18% of all abortions are performed on women who identify themselves as "Born-again/Evangelical".

How can this be? How can so called Christians be so culturally connected and so far from Godís word regarding children?

Are we not told in the first book of the Bible that God planted a garden called Eden and in it he placed our father and our mother, Adam and Eve to dress it and to keep it?

God told them to be fruitful and multiply and replenish the earth for God is a husbandman and desires to have a good crop, a bounty of fruit for his table.

He again told Noah and his sons, Be fruitful, and multiply, and replenish the earth.

Over and over our God has told us that he expects a bountiful harvest and he has made the ground good for such a harvest.

But every desire of God is met by an opposing desire of Satan.

Satan is the locust that sweeps though the field to destroy the harvest, killing the wheat to the ground and in that killing even destroying the shoots of wheat poking their heads though the soil.

Satan promotes this culture for this is his world system.

Every child born is a potential trophy of God, to be filled with a life that brings glory to his creator.

Every child not born is kept from a life of glorifying the husbandman with fruit from the harvest.

Jesus said to his disciples,  The harvest truly is plenteous, but the labourers are few; Pray ye therefore the Lord of the harvest, that he will send forth labourers into his harvest.

What better way to bring forth laborers than by Godís way?

Godís plan for laborers is built into his creation by obeying his command to be fruitful and multiply.

The laborers are few, in part because Christians refuse to live by faith and instead live by sight with regard to children.

God says, be fruitful and multiply and bring forth laborers, which is to be obeyed by faith, but Christians examine the culture in which they live and examine that which they see that is anti-children.

They look though modern eyes and see all of the problems associated with rearing children in a modern world.

They do a cost benefit analysis and find little value in having children and in that analysis God is excluded.

They choose the American dream, a dream which may allow some children but God did not promise the American dream.

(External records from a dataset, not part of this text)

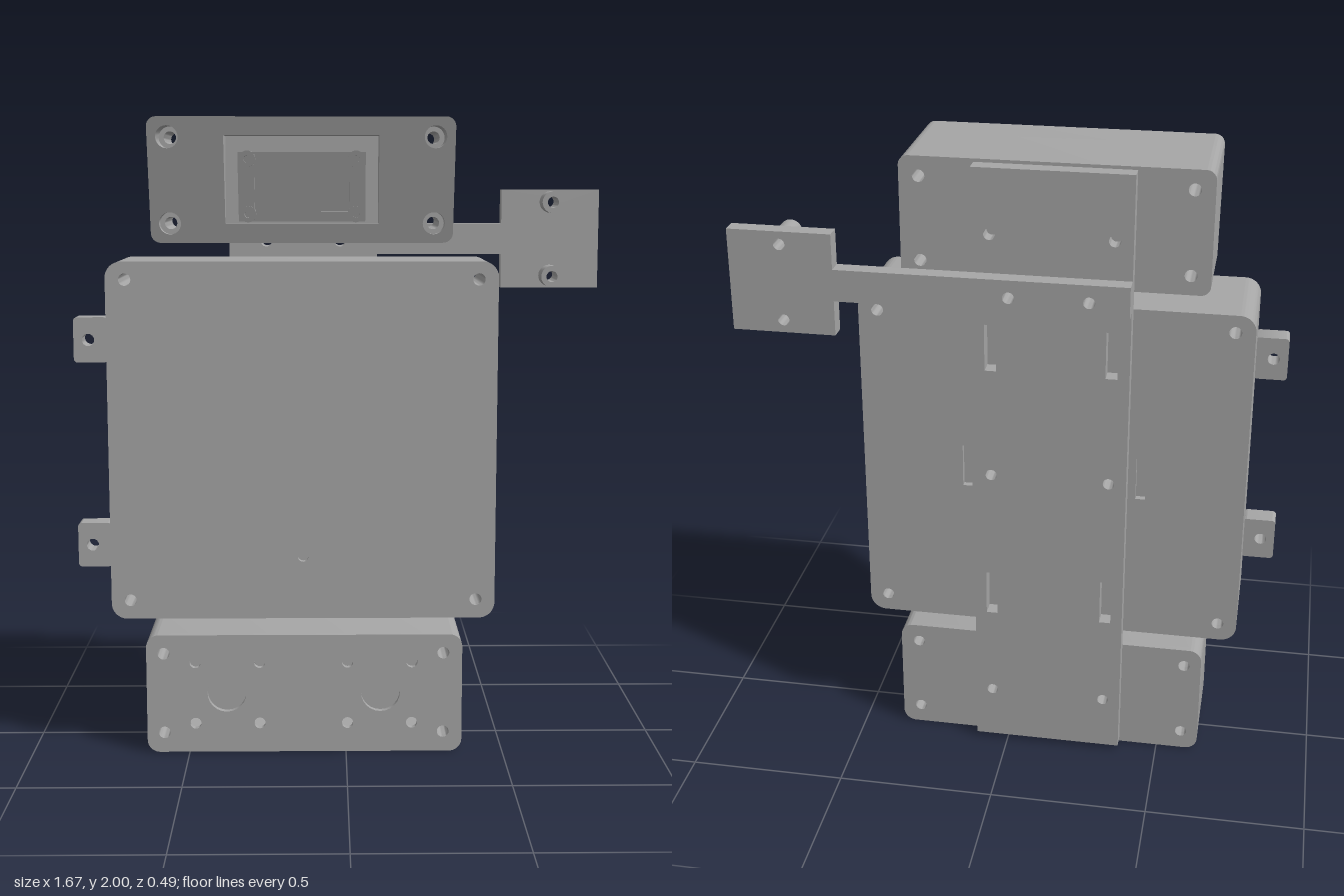
import * as THREE from 'three';
import { toCreasedNormals } from 'three/addons/utils/BufferGeometryUtils.js';

const grey = new THREE.MeshStandardMaterial({ color: 0xa6a6a6 });
grey.name = 'plain grey';

// Traces a rounded rectangle given by its edges
function rounded(path, x0, y0, x1, y1, r) {
  if (r === 0) {
    path.moveTo(x0, y0).lineTo(x1, y0).lineTo(x1, y1).lineTo(x0, y1).closePath();
    return path;
  }
  path.moveTo(x0 + r, y0);
  path.absarc(x1 - r, y0 + r, r, -Math.PI / 2, 0);
  path.absarc(x1 - r, y1 - r, r, 0, Math.PI / 2);
  path.absarc(x0 + r, y1 - r, r, Math.PI / 2, Math.PI);
  path.absarc(x0 + r, y0 + r, r, Math.PI, Math.PI * 1.5);
  path.closePath();
  return path;
}
const rect = (x0, y0, x1, y1, r = 0) => rounded(new THREE.Shape(), x0, y0, x1, y1, r);
const cutout = (x0, y0, x1, y1, r = 0) => rounded(new THREE.Path(), x0, y0, x1, y1, r);
const hole = (x, y, r) => new THREE.Path().absarc(x, y, r, 0, Math.PI * 2);
const disc = (x, y, r) => new THREE.Shape().absarc(x, y, r, 0, Math.PI * 2);
const grid = (xs, ys, r) => xs.flatMap(x => ys.map(y => hole(x, y, r)));

// Extrudes a shape with holes between two depths; slant(y) moves the front cap
function slab(group, name, shape, holes, z0, z1, slant) {
  shape.holes.push(...holes);
  const geo = new THREE.ExtrudeGeometry(shape, { depth: z1 - z0, bevelEnabled: false, curveSegments: 12 });
  geo.translate(0, 0, z0);
  if (slant) {
    const p = geo.attributes.position;
    for (let i = 0; i < p.count; i++) if (p.getZ(i) > (z0 + z1) / 2) p.setZ(i, slant(p.getY(i)));
  }
  const mesh = new THREE.Mesh(toCreasedNormals(geo, 0.6), grey);
  mesh.name = name;
  group.add(mesh);
  return mesh;
}

// Hollow box: front panel, wall, back panel and screw tubes
function hollowBox(root, name, [x0, y0, x1, y1, r], screws, frontHoles, backHoles) {
  const g = new THREE.Group();
  g.name = name;
  const [xs, ys] = screws, back = -0.14, front = 0.19, t = 0.02;
  slab(g, 'frontPanel', rect(x0, y0, x1, y1, r), [...grid(xs, ys, 0.019), ...frontHoles], front - t, front);
  slab(g, 'wall', rect(x0, y0, x1, y1, r), [cutout(x0 + t, y0 + t, x1 - t, y1 - t, r - t)], back + t, front - t);
  slab(g, 'backPanel', rect(x0, y0, x1, y1, r), [...grid(xs, ys, 0.019), ...backHoles], back, back + t);
  for (const x of xs) for (const y of ys)
    slab(g, 'screwTube', disc(x, y, 0.034), [hole(x, y, 0.019)], back + t, front - t);
  root.add(g);
  return g;
}

export function createModel() {
  const root = new THREE.Group();
  root.name = 'mountedBoxes';
  const columns = [-0.32, 0.05];

  // Lower box with two round openings and their screw holes
  hollowBox(root, 'lowerBox', [-0.635, 0, 0.37, 0.385, 0.04], [[-0.58, 0.31], [0.065, 0.325]],
    [...grid([-0.38, 0.11], [0.195], 0.062), ...grid([-0.48, -0.275, 0.005, 0.21], [0.095, 0.295], 0.018)],
    grid(columns, [0.195], 0.018));

  // Main box with slots in its back
  const main = hollowBox(root, 'mainBox', [-0.74, 0.44, 0.47, 1.565, 0.05], [[-0.68, 0.41], [0.5, 1.51]],
    [hole(-0.135, 0.64, 0.017)],
    [...grid(columns, [1], 0.018), cutout(-0.43, 0.93, -0.4, 1.07), cutout(0.12, 0.93, 0.15, 1.07)]);
  for (const y of [0.68, 1.325])
    slab(main, 'sideTab', rect(-0.84, y - 0.07, -0.735, y + 0.07, 0.012), [hole(-0.795, y, 0.019)], 0.12, 0.19);

  // Head with a face leaning forward
  const head = new THREE.Group();
  head.name = 'head';
  const faceZ = y => 0.14 + (y - 1.62) * 0.276;
  const outline = () => rect(-0.6, 1.62, 0.33, 2, 0.03);
  const hx = [-0.54, 0.27], hy = [1.68, 1.94];
  slab(head, 'headBody', outline(), grid(hx, hy, 0.019), -0.14, 0.115);
  slab(head, 'headFace', outline(), [...grid(hx, hy, 0.034), cutout(-0.37, 1.68, 0.1, 1.945)], 0.115, 0.14, faceZ);

  // Tilted device inside the face recess
  const sunk = d => y => faceZ(y) - d;
  slab(head, 'deviceBoard', rect(-0.33, 1.685, 0.06, 1.895), [], 0.115, 0.13, sunk(0.03));
  slab(head, 'deviceFrame', rect(-0.3, 1.7, 0.03, 1.88, 0.01), [cutout(-0.28, 1.715, 0.01, 1.86)], 0.12, 0.14, sunk(0.012));
  slab(head, 'deviceCentre', rect(-0.2, 1.75, -0.075, 1.83), [], 0.12, 0.14, sunk(0.015));
  for (const x of [-0.3, 0.03]) for (const y of [1.708, 1.875])
    slab(head, 'devicePost', disc(x, y, 0.025), [hole(x, y, 0.011)], 0.12, 0.14, sunk(0.004));
  root.add(head);

  // Backbone with screw holes and strap slots
  const slots = columns.flatMap(x => [0.57, 1.43].map(y => cutout(x - 0.018, y - 0.075, x + 0.018, y + 0.075)));
  slab(root, 'backbone', rect(-0.375, 0.015, 0.105, 1.99),
    [...grid(columns, [0.195, 1, 1.79], 0.018), ...grid([-0.255, -0.015], [1.615], 0.018), ...slots], -0.19, -0.14);

  // Side arm ending in a square plate with two standoffs
  const arm = new THREE.Group();
  arm.name = 'sideArm';
  const armShape = new THREE.Shape([[-0.375, 1.57], [0.515, 1.57], [0.515, 1.46], [0.835, 1.46],
    [0.835, 1.78], [0.515, 1.78], [0.515, 1.67], [-0.375, 1.67]].map(p => new THREE.Vector2(...p)));
  slab(arm, 'armPlate', armShape,
    [...grid([0.675], [1.5, 1.74], 0.018), ...grid([-0.255, -0.015], [1.615], 0.018)], -0.243, -0.19);
  for (const y of [1.5, 1.74])
    slab(arm, 'standoff', disc(0.675, y, 0.035), [hole(0.675, y, 0.018)], -0.19, -0.113);
  root.add(arm);

  return root;
}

The American dream is not living by faith, the American dream is a life lived by sight.

God has promised to provide in His way.

But Christians, many times, refuse this promise and think instead that they must provide and in this thinking it is easy to come up short.

God has told us to be fruitful and multiply and in that instruction there was no requirement to obey it only after a cost-benefit analysis shows its value.